Raising a child on your own is hard enough, but when you’re doing it while struggling financially, the difficulty rises to a new level. Yet, millions of parents around the world navigate the challenging world of parenthood while smoothing their financial journey. Read on and find out how you can do it too.
Request for your latest credit report
A credit report is a summary of your credit transactions. This is particularly helpful to single moms who lost track of their receipts and latest billing statements. If you have installment loans like car loans, mortgage and payday loans- you will see if you have paid the required monthly payments each month for a certain period until the loan is fully paid. The whole monthly payment history for your all credit accounts for the past 2 years will also appear on your credit file. And if you forgot where you applied for credit and loan these past 24 months you can take a look at the inquiries section.

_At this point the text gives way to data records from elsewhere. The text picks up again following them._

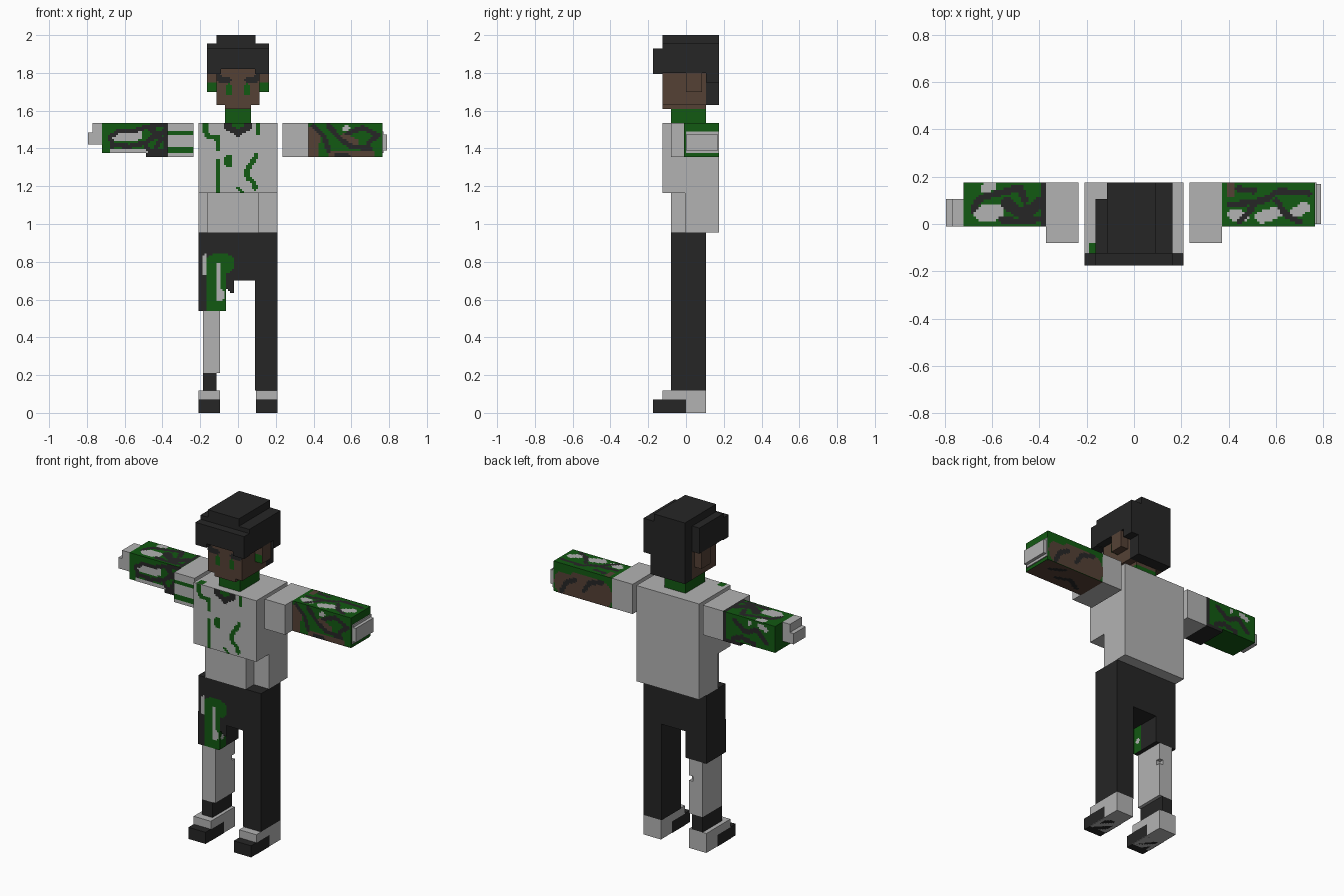
import bpy
import bmesh
import math
from mathutils import Vector

cube = bpy.data.objects.get("Cube")
if cube:
    bpy.data.objects.remove(cube, do_unlink=True)


def material(name, rgb):
    m = bpy.data.materials.new(name)
    m.use_nodes = True
    m.diffuse_color = (*rgb, 1)
    m.node_tree.nodes["Principled BSDF"].inputs["Base Color"].default_value = (*rgb, 1)
    return m


GREY, BLACK, GREEN, BROWN = range(4)
MATS = [material("light grey", (0.45, 0.45, 0.45)),
        material("charcoal", (0.019, 0.019, 0.019)),
        material("camouflage green", (0.006, 0.10, 0.006)),
        material("brown", (0.089, 0.053, 0.036))]


def finish(name, bm, mats):
    mesh = bpy.data.meshes.new(name)
    bm.to_mesh(mesh)
    bm.free()
    for m in mats:
        mesh.materials.append(m)
    ob = bpy.data.objects.new(name, mesh)
    bpy.context.collection.objects.link(ob)
    return ob


def box(name, mat, x, y, z):
    """Block from (low, high) ranges on each axis."""
    bm = bmesh.new()
    bmesh.ops.create_cube(bm, size=1)
    for v in bm.verts:
        v.co = [r[0] if c < 0 else r[1] for r, c in zip((x, y, z), v.co)]
    return finish(name, bm, [MATS[mat]])


def distance(p, path):
    if len(path) == 1:
        return (p - Vector(path[0])).length
    best = 1e9
    for a, b in zip(path, path[1:]):
        a, d = Vector(a), Vector(b) - Vector(a)
        t = max(0, min(1, (p - a).dot(d) / max(d.length_squared, 1e-9)))
        best = min(best, (p - a - d * t).length)
    return best


def painted(name, axis, pos, side, us, vs, marks, cell=1.05):
    """Pixel paint on a flat side; marks are (colour, radius, path) in hundredths."""
    bm = bmesh.new()
    nu, nv = (max(1, round((r[1] - r[0]) * 100 / cell)) for r in (us, vs))
    du, dv = (us[1] - us[0]) / nu, (vs[1] - vs[0]) / nv
    for i in range(nu):
        for j in range(nv):
            u, v = us[0] + i * du, vs[0] + j * dv
            centre = Vector((u + du / 2, v + dv / 2)) * 100
            hit = [m for m, r, path in marks if distance(centre, path) < r]
            if not hit:
                continue
            pts = []
            for a, b in ((u, v), (u + du, v), (u + du, v + dv), (u, v + dv)):
                p = [a, b]
                p.insert(axis, pos + side * 0.002)
                pts.append(bm.verts.new(p))
            f = bm.faces.new(pts)
            f.normal_update()
            if f.normal[axis] * side < 0:
                f.normal_flip()
            f.material_index = hit[-1]
    return finish(name, bm, MATS)


# Feet, mirrored
for s, side in ((1, "left"), (-1, "right")):
    fx = sorted((s * 0.095, s * 0.21))
    box(side + "_shoe", GREY, fx, (-0.125, 0.105), (0.0, 0.118))
    box(side + "_shoe_toe", BLACK, fx, (-0.175, -0.125), (0.0, 0.07))
    for e in fx:
        d = 1 if e == fx[1] else -1
        painted(side + "_shoe_side_paint", 0, e, d, (-0.125, 0.0), (0.0, 0.07),
                [(BLACK, 20, [(-6, 3)])])
    painted(side + "_sole_paint", 2, 0.002, -1, fx, (-0.125, 0.0),
            [(BLACK, 4, [(s * 15.2, -12), (s * 15.2, -4)])])

# Legs and hips
LEG_Y = (-0.08, 0.105)
box("left_leg", BLACK, (0.09, 0.21), LEG_Y, (0.118, 0.705))
box("hips", BLACK, (-0.21, 0.21), LEG_Y, (0.70, 0.955))
box("right_shorts_leg", BLACK, (-0.21, -0.07), LEG_Y, (0.54, 0.70))
box("right_shin", GREY, (-0.185, -0.095), (-0.08, 0.08), (0.21, 0.54))
box("right_calf", GREY, (-0.185, -0.12), (0.08, 0.105), (0.21, 0.54))
box("right_calf_upper", GREY, (-0.12, -0.095), (0.08, 0.105), (0.44, 0.54))
box("right_calf_lower", GREY, (-0.12, -0.095), (0.08, 0.105), (0.21, 0.41))
box("right_sock", BLACK, (-0.185, -0.115), (-0.08, 0.105), (0.118, 0.21))
painted("shorts_front_paint", 1, -0.08, -1, (-0.21, -0.02), (0.54, 0.845),
        [(GREEN, 5.6, [(-11.5, 54), (-11.5, 79)]), (GREEN, 5.5, [(-8, 79), (-7, 79)]),
         (BLACK, 3.9, [(-20.5, 54), (-20.5, 70)]), (BLACK, 3.2, [(-3, 67), (-3, 71)]),
         (GREY, 1.2, [(-17.5, 74), (-17.5, 83)]), (GREY, 1.3, [(-10.6, 60), (-10.6, 78)]),
         (GREY, 1.2, [(-9, 60), (-9, 64)])])
painted("shorts_inner_paint", 0, -0.07, 1, (-0.08, 0.0), (0.54, 0.70),
        [(GREEN, 5, [(-7, 54), (-7, 70)]), (GREY, 1.8, [(-5, 61)])])

# Torso: chest, recessed waist
box("chest", GREY, (-0.21, 0.21), (-0.125, 0.175), (1.165, 1.535))
box("waist_back", GREY, (-0.21, 0.21), (-0.005, 0.175), (0.955, 1.165))
box("waist_front", GREY, (-0.165, 0.11), (-0.08, -0.005), (0.955, 1.165))
painted("chest_paint", 1, -0.125, -1, (-0.21, 0.21), (1.165, 1.535),
        [(GREEN, 1.3, [(-17.5, 153), (-17, 147), (-11, 145.5)]),
         (GREEN, 0.8, [(-10.3, 146), (-10.3, 139)]),
         (GREEN, 0.8, [(-10.3, 134), (-10.3, 117)]),
         (GREEN, 2.1, [(-4.8, 132), (-4.8, 135)]),
         (GREEN, 0.9, [(10.5, 153), (10.5, 148)]),
         (GREEN, 1.3, [(9.5, 136), (4.5, 128), (5, 124.5), (8.5, 122), (9, 119)]),
         (GREEN, 1.0, [(0, 119), (2, 117)]),
         (BLACK, 1.9, [(-5, 153), (-5, 151)]), (BLACK, 1.9, [(5, 153), (5, 151)]),
         (BLACK, 1.6, [(-4, 150.5), (0, 148), (4, 150.5)]),
         (GREEN, 2.2, [(-1, 153), (1, 153)])])
painted("chest_top_paint", 2, 1.535, 1, (-0.21, -0.14), (-0.125, -0.08),
        [(GREEN, 2, [(-17.5, -12), (-17, -9)])])

# Arms
ARM_Z = (1.355, 1.535)
for s, side in ((1, "left"), (-1, "right")):
    box(side + "_sleeve", GREY, sorted((s * 0.235, s * 0.372)), (-0.08, 0.175), ARM_Z)
box("left_forearm", GREEN, (0.372, 0.765), (-0.01, 0.175), ARM_Z)
box("left_hand", GREY, (0.765, 0.79), (0.0, 0.17), (1.39, 1.475))
box("left_wrist", GREY, (0.765, 0.771), (0.0, 0.175), (1.375, 1.49))
box("right_forearm", GREEN, (-0.72, -0.372), (-0.01, 0.175), (1.375, 1.535))
box("right_elbow", BLACK, (-0.487, -0.372), (-0.01, 0.175), (1.355, 1.375))
box("right_hand", GREY, (-0.77, -0.72), (-0.01, 0.105), (1.42, 1.535))
box("right_fingers", GREY, (-0.795, -0.77), (-0.01, 0.105), (1.42, 1.485))
painted("right_sleeve_paint", 1, -0.08, -1, (-0.372, -0.235), ARM_Z,
        [(GREEN, 1.3, [(-38, 148), (-23, 148)]), (GREEN, 1.7, [(-38, 139.5), (-23, 139.5)])])

# Forearm camouflage
RX, LX, AY = (-0.72, -0.372), (0.372, 0.765), (-0.01, 0.175)
painted("right_forearm_front_paint", 1, -0.01, -1, RX, (1.375, 1.535),
        [(GREY, 2.6, [(-65, 146), (-53, 147)]), (GREY, 1.3, [(-67, 138), (-49, 138)]),
         (BLACK, 1.2, [(-66.5, 141), (-67.6, 146), (-63, 149.5), (-54, 149.5), (-49, 151.5), (-39, 152.5)]),
         (BLACK, 1.2, [(-66, 142), (-58, 141), (-49, 143), (-45, 146), (-39, 149)]),
         (BLACK, 1.3, [(-47, 151), (-41, 145), (-44, 139)]),
         (BLACK, 1.3, [(-49, 141), (-46, 138), (-38, 138)]),
         (BLACK, 1.2, [(-38, 138), (-38, 153)])])
painted("right_forearm_back_paint", 1, 0.175, 1, RX, (1.375, 1.535),
        [(BLACK, 1.5, [(-66, 142), (-60, 148), (-52, 145), (-45, 150)]),
         (BLACK, 1.5, [(-58, 139), (-50, 141), (-44, 139)]),
         (GREY, 1.5, [(-66, 150), (-62, 151)]), (GREY, 1.3, [(-55, 151)]),
         (BLACK, 1.2, [(-38, 138), (-38, 153)])])
painted("right_forearm_top_paint", 2, 1.535, 1, RX, AY,
        [(GREY, 3.4, [(-64, 4.5), (-58, 5)]), (GREY, 2, [(-63, 15), (-60, 16)]),
         (BLACK, 1.4, [(-68, 6), (-65, 11), (-57, 13), (-50, 15)]),
         (BLACK, 2.4, [(-54, 9), (-49, 5), (-43, 6), (-40, 9)]),
         (BLACK, 1.5, [(-48, 15), (-46, 10)]), (BLACK, 1.4, [(-56, 2), (-50, 1), (-41, 2)]),
         (BLACK, 1.0, [(-38, 0), (-38, 17)])])
painted("left_forearm_front_paint", 1, -0.01, -1, LX, ARM_Z,
        [(BROWN, 3.5, [(39, 137), (40, 149)]), (BROWN, 2.2, [(50, 137), (70, 137)]),
         (BROWN, 2, [(56, 146), (62, 143)]), (GREY, 1.2, [(56, 150.5), (58, 151)]),
         (BLACK, 1.3, [(40, 152), (45, 147), (48, 139)]),
         (BLACK, 1.3, [(48, 152), (54, 145), (60, 141), (70, 140)]),
         (BLACK, 1.3, [(58, 148), (66, 151), (74, 147), (69, 143)]),
         (BLACK, 1.2, [(52, 137), (58, 136)])])
painted("left_forearm_back_paint", 1, 0.175, 1, LX, ARM_Z,
        [(BROWN, 8, [(45, 142), (68, 142)]), (GREEN, 1.6, [(38, 153), (76, 153)]),
         (GREEN, 1.8, [(66, 150), (73, 150)]), (BLACK, 1.4, [(44, 149), (52, 147), (56, 141)]),
         (BLACK, 1.4, [(62, 146), (68, 143), (71, 137)])])
painted("left_forearm_top_paint", 2, 1.535, 1, LX, AY,
        [(BROWN, 1.8, [(41, 13), (41, 17)]), (GREY, 2.4, [(42, 4), (46, 3)]),
         (GREY, 2.6, [(54, 3), (60, 5)]), (GREY, 2.3, [(67, 4), (72, 7)]),
         (BLACK, 1.2, [(40, 8), (48, 9), (55, 10), (61, 14), (74, 13)]),
         (BLACK, 1.2, [(45, 1), (51, 8)]), (BLACK, 1.2, [(60, 10), (64, 4), (70, 1)]),
         (BLACK, 1.2, [(44, 15), (51, 14)])])
painted("left_forearm_bottom_paint", 2, 1.355, -1, LX, AY,
        [(BROWN, 11, [(42, 8), (69, 8)]), (BLACK, 1.3, [(44, 3), (52, 8), (60, 5)]),
         (BLACK, 1.3, [(62, 14), (69, 10)])])

# Neck and head
box("neck", GREEN, (-0.07, 0.07), LEG_Y, (1.53, 1.61))
box("chin", BROWN, (-0.07, 0.07), (-0.125, 0.105), (1.61, 1.63))
box("head", BROWN, (-0.115, 0.115), (-0.125, 0.105), (1.63, 1.82))
for s, side in ((1, "left"), (-1, "right")):
    ex = sorted((s * 0.115, s * 0.163))
    box(side + "_ear", BROWN, ex, (0.0, 0.085), (1.70, 1.80))
    painted(side + "_ear_paint", 1, 0.0, -1, ex, (1.70, 1.75), [(GREEN, 20, [(s * 14, 172)])])
painted("face_paint", 1, -0.125, -1, (-0.115, 0.115), (1.63, 1.80),
        [(BLACK, 1.5, [(s * 10.5, 179), (s * 9.5, 176), (s * 5, 176.5)]) for s in (1, -1)]
        + [(GREEN, 1.9, [(s * 4.8, 170), (s * 4.8, 172.5)]) for s in (1, -1)])

# Hair
box("hair_cap", BLACK, (-0.163, 0.163), (-0.125, 0.105), (1.80, 1.955))
box("hair_crown", BLACK, (-0.115, 0.093), (-0.125, 0.175), (1.93, 2.0))
box("hair_fringe", BLACK, (-0.163, 0.163), (-0.175, -0.125), (1.82, 1.93))
for s, side in ((1, "left"), (-1, "right")):
    box(side + "_fringe_end", BLACK, sorted((s * 0.09, s * 0.163)), (-0.175, -0.125), (1.795, 1.82))
box("hair_back", BLACK, (-0.115, 0.115), (0.105, 0.175), (1.63, 1.955))
box("hair_back_side", BLACK, (0.115, 0.163), (0.105, 0.175), (1.75, 1.955))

For those who are wondering why banks are no longer calling them or sending payment reminders, you may check your credit report for collection accounts. When your lenders send your unpaid debts to collection agencies, they usually end up on your credit file. But, there are also times when unpaid bills are not reported to the credit reporting agencies.
Credit report also provides detailed information about your revolving accounts or the credit lines that you borrow from repeatedly without the need of reapplying for a new line of credit. These include line of credit and credit cards. You can see your balance which depends entirely on the purchases charged and payments made.
You can also check if there are negative listings on your file, such as foreclosures, bankruptcy and repossession or other similar records. You can dispute erroneous or in accurate listings by writing to the credit reporting bureaus and your lender.
Compute your net income
If you like to know how much you can spend each month, calculate your net income to find out.
The first step is to find out your gross income or the total amount of money you make each year. If you don’t work on stable hours, simply get the average amount you make each month and multiply them by 12 months. Next, subtract all deductions you have like taxes, social security, medical insurance and employer-based retirement contributions, if applicable. If you’re running a business, subtract all business-related expenses, such as rent, utility, supplies and other necessary expenses.
Create a personal budget worksheet
In the first column, write down your income, which includes your salary or business net income, public assistance, food stamps, if applicable. On the second column, record your monthly expenses such as mortgage or rent, electric, water, heating and gas bills, telephone, cable, household repairs and other housing or living expenses. Enter the regular payments you make each month, like credit cards, child care, life, health and home insurance, student loan, and other loan payments on the third column. Create three separate columns for your food expenses, transportation, and personal expenses like personal care, doctors, dentists, prescriptions, hair/nail care. You can also include clothing or shoes, laundry or dry clean and recreation or travel on your personal expenses list. Reserve another column for your miscellaneous expenses like church, charity and most of all savings. Subtract your total expenses from your total income. If your monthly expenses are higher than your earnings, it means you don’t have enough money for your household budget.
Watch out for signs of too much debt
Aside from not having enough money to cover your monthly budget, here are other signs of too much debt.
- Creditors are reminding you of missed payments
- You spend 50% or more of your income to pay for personal loans, credit cards, medical bills, utility bills and other consumer debts.
- You used up more than 80% of your credit limit. The ideal utilization rate is 30%. If you maxed out your card, that means you’re in financial trouble
- Your money is just enough to make minimum payments on your credit card bills each month
- You have zero savings in your bank account. You don’t have an emergency fund.
- Your recent loan application have been rejected because of bad credit history or low credit score
- You open new credit accounts to pay for your high-interest credit cards
Apply for low-interest, and fast-approval debt consolidation loan
Consolidating your debts is a smart move if you keep on adding debt each month and you live from paycheck to paycheck. Having a zero net worth, pestering bill collectors also make it worst. When you’re at this stage consider turning to us for help. There’s no need to feel desperate. Our debt consolidation loans can help you manage your debt, by rolling them into one low-interest, easy to pay debt consolidation loan that would help you get back on your track and start anew.
For more debt consolidation tips, contact our in-house loan specialists today!